# Material shown
****************

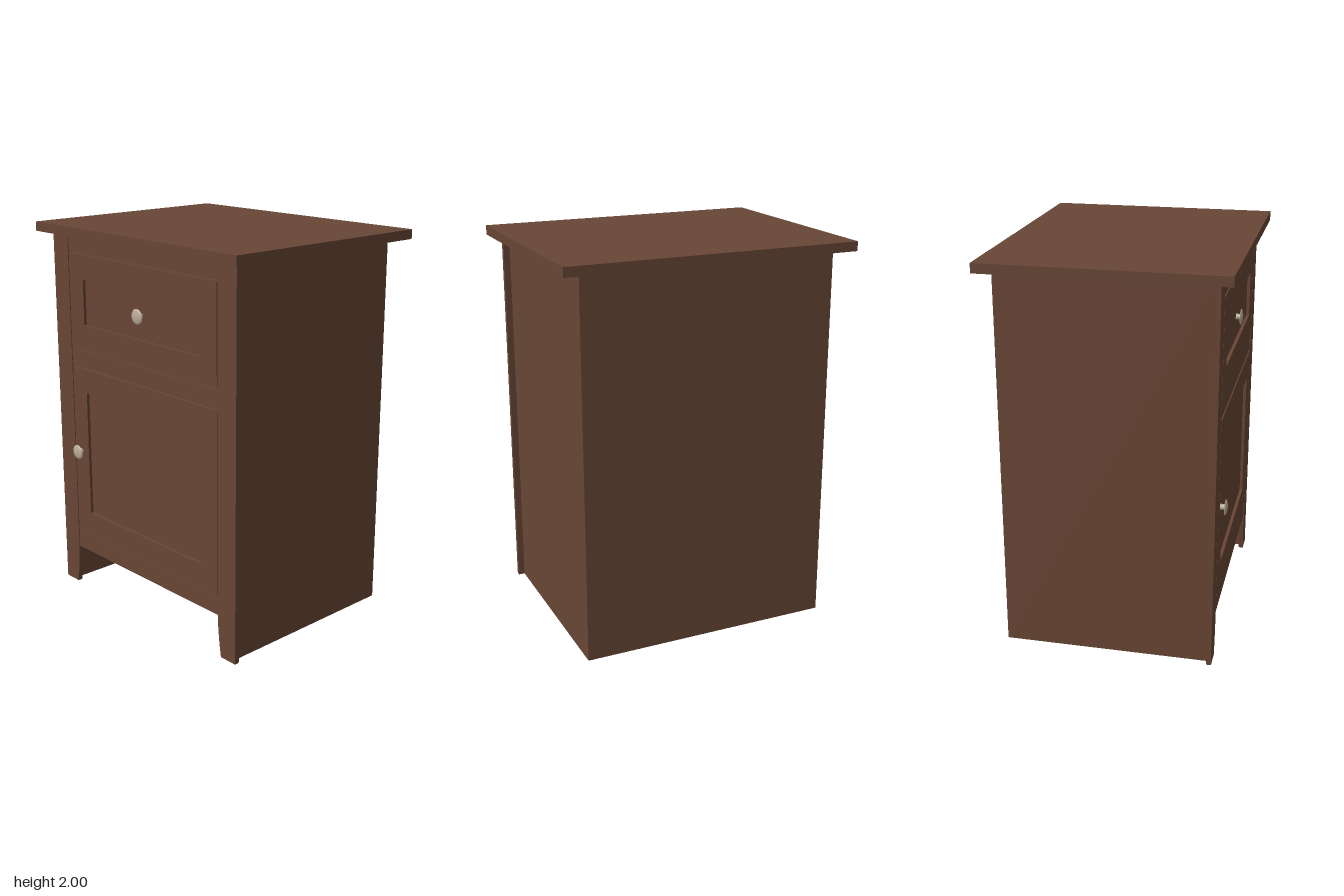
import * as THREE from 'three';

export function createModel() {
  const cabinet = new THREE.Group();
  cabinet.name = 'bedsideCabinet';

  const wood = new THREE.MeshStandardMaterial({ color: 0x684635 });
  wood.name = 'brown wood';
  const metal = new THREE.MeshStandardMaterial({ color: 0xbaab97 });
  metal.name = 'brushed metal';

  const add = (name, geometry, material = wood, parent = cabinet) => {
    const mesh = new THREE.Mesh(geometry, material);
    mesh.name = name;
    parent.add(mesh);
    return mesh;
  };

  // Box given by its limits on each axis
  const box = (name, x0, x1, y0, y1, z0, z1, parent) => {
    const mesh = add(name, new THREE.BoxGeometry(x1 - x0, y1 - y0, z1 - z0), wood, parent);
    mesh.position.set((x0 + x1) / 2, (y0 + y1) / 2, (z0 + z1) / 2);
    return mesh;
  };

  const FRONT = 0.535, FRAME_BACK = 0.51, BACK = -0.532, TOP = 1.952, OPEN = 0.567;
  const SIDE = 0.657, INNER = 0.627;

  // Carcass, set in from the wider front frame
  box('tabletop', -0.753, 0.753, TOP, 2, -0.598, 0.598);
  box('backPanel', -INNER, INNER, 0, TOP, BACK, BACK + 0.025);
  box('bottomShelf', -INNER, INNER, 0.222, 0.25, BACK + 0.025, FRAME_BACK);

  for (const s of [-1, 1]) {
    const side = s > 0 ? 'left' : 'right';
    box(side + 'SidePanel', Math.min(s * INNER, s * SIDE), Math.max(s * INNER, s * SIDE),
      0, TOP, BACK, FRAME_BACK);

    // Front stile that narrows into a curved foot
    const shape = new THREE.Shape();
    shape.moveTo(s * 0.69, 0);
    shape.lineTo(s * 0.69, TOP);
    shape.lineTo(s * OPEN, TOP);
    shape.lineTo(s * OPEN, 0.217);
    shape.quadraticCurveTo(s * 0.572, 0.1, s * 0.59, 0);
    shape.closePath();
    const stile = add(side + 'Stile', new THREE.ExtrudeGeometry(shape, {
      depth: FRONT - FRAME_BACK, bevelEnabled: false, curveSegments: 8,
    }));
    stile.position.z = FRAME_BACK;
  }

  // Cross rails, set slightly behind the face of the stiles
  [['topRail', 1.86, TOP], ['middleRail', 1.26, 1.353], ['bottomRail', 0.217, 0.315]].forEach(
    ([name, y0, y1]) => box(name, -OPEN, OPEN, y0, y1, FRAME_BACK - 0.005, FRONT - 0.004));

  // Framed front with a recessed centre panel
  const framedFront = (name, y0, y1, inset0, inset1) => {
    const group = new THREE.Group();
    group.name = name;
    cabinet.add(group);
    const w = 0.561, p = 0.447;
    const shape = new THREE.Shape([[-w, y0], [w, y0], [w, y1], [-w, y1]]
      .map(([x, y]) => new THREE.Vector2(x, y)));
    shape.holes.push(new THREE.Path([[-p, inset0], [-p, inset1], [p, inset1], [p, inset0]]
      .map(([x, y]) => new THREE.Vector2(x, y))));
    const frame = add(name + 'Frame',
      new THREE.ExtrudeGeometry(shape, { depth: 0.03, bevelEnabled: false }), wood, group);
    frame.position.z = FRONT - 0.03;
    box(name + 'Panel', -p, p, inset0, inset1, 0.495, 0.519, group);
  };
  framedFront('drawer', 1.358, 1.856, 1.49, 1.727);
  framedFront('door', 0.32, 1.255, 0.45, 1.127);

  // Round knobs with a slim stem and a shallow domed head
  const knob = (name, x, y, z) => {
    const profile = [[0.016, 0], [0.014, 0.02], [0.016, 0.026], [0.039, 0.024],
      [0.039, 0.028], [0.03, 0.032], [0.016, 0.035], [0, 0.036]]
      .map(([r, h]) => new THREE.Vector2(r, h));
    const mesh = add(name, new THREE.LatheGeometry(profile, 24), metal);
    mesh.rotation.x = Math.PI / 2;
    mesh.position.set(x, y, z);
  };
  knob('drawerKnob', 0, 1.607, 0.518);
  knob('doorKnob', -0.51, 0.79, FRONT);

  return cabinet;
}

****************

# Task directions
Without including any picture, set down the listing above exactly as it appears.

# Solution for this task
import * as THREE from 'three';

export function createModel() {
  const cabinet = new THREE.Group();
  cabinet.name = 'bedsideCabinet';

  const wood = new THREE.MeshStandardMaterial({ color: 0x684635 });
  wood.name = 'brown wood';
  const metal = new THREE.MeshStandardMaterial({ color: 0xbaab97 });
  metal.name = 'brushed metal';

  const add = (name, geometry, material = wood, parent = cabinet) => {
    const mesh = new THREE.Mesh(geometry, material);
    mesh.name = name;
    parent.add(mesh);
    return mesh;
  };

  // Box given by its limits on each axis
  const box = (name, x0, x1, y0, y1, z0, z1, parent) => {
    const mesh = add(name, new THREE.BoxGeometry(x1 - x0, y1 - y0, z1 - z0), wood, parent);
    mesh.position.set((x0 + x1) / 2, (y0 + y1) / 2, (z0 + z1) / 2);
    return mesh;
  };

  const FRONT = 0.535, FRAME_BACK = 0.51, BACK = -0.532, TOP = 1.952, OPEN = 0.567;
  const SIDE = 0.657, INNER = 0.627;

  // Carcass, set in from the wider front frame
  box('tabletop', -0.753, 0.753, TOP, 2, -0.598, 0.598);
  box('backPanel', -INNER, INNER, 0, TOP, BACK, BACK + 0.025);
  box('bottomShelf', -INNER, INNER, 0.222, 0.25, BACK + 0.025, FRAME_BACK);

  for (const s of [-1, 1]) {
    const side = s > 0 ? 'left' : 'right';
    box(side + 'SidePanel', Math.min(s * INNER, s * SIDE), Math.max(s * INNER, s * SIDE),
      0, TOP, BACK, FRAME_BACK);

    // Front stile that narrows into a curved foot
    const shape = new THREE.Shape();
    shape.moveTo(s * 0.69, 0);
    shape.lineTo(s * 0.69, TOP);
    shape.lineTo(s * OPEN, TOP);
    shape.lineTo(s * OPEN, 0.217);
    shape.quadraticCurveTo(s * 0.572, 0.1, s * 0.59, 0);
    shape.closePath();
    const stile = add(side + 'Stile', new THREE.ExtrudeGeometry(shape, {
      depth: FRONT - FRAME_BACK, bevelEnabled: false, curveSegments: 8,
    }));
    stile.position.z = FRAME_BACK;
  }

  // Cross rails, set slightly behind the face of the stiles
  [['topRail', 1.86, TOP], ['middleRail', 1.26, 1.353], ['bottomRail', 0.217, 0.315]].forEach(
    ([name, y0, y1]) => box(name, -OPEN, OPEN, y0, y1, FRAME_BACK - 0.005, FRONT - 0.004));

  // Framed front with a recessed centre panel
  const framedFront = (name, y0, y1, inset0, inset1) => {
    const group = new THREE.Group();
    group.name = name;
    cabinet.add(group);
    const w = 0.561, p = 0.447;
    const shape = new THREE.Shape([[-w, y0], [w, y0], [w, y1], [-w, y1]]
      .map(([x, y]) => new THREE.Vector2(x, y)));
    shape.holes.push(new THREE.Path([[-p, inset0], [-p, inset1], [p, inset1], [p, inset0]]
      .map(([x, y]) => new THREE.Vector2(x, y))));
    const frame = add(name + 'Frame',
      new THREE.ExtrudeGeometry(shape, { depth: 0.03, bevelEnabled: false }), wood, group);
    frame.position.z = FRONT - 0.03;
    box(name + 'Panel', -p, p, inset0, inset1, 0.495, 0.519, group);
  };
  framedFront('drawer', 1.358, 1.856, 1.49, 1.727);
  framedFront('door', 0.32, 1.255, 0.45, 1.127);

  // Round knobs with a slim stem and a shallow domed head
  const knob = (name, x, y, z) => {
    const profile = [[0.016, 0], [0.014, 0.02], [0.016, 0.026], [0.039, 0.024],
      [0.039, 0.028], [0.03, 0.032], [0.016, 0.035], [0, 0.036]]
      .map(([r, h]) => new THREE.Vector2(r, h));
    const mesh = add(name, new THREE.LatheGeometry(profile, 24), metal);
    mesh.rotation.x = Math.PI / 2;
    mesh.position.set(x, y, z);
  };
  knob('drawerKnob', 0, 1.607, 0.518);
  knob('doorKnob', -0.51, 0.79, FRONT);

  return cabinet;
}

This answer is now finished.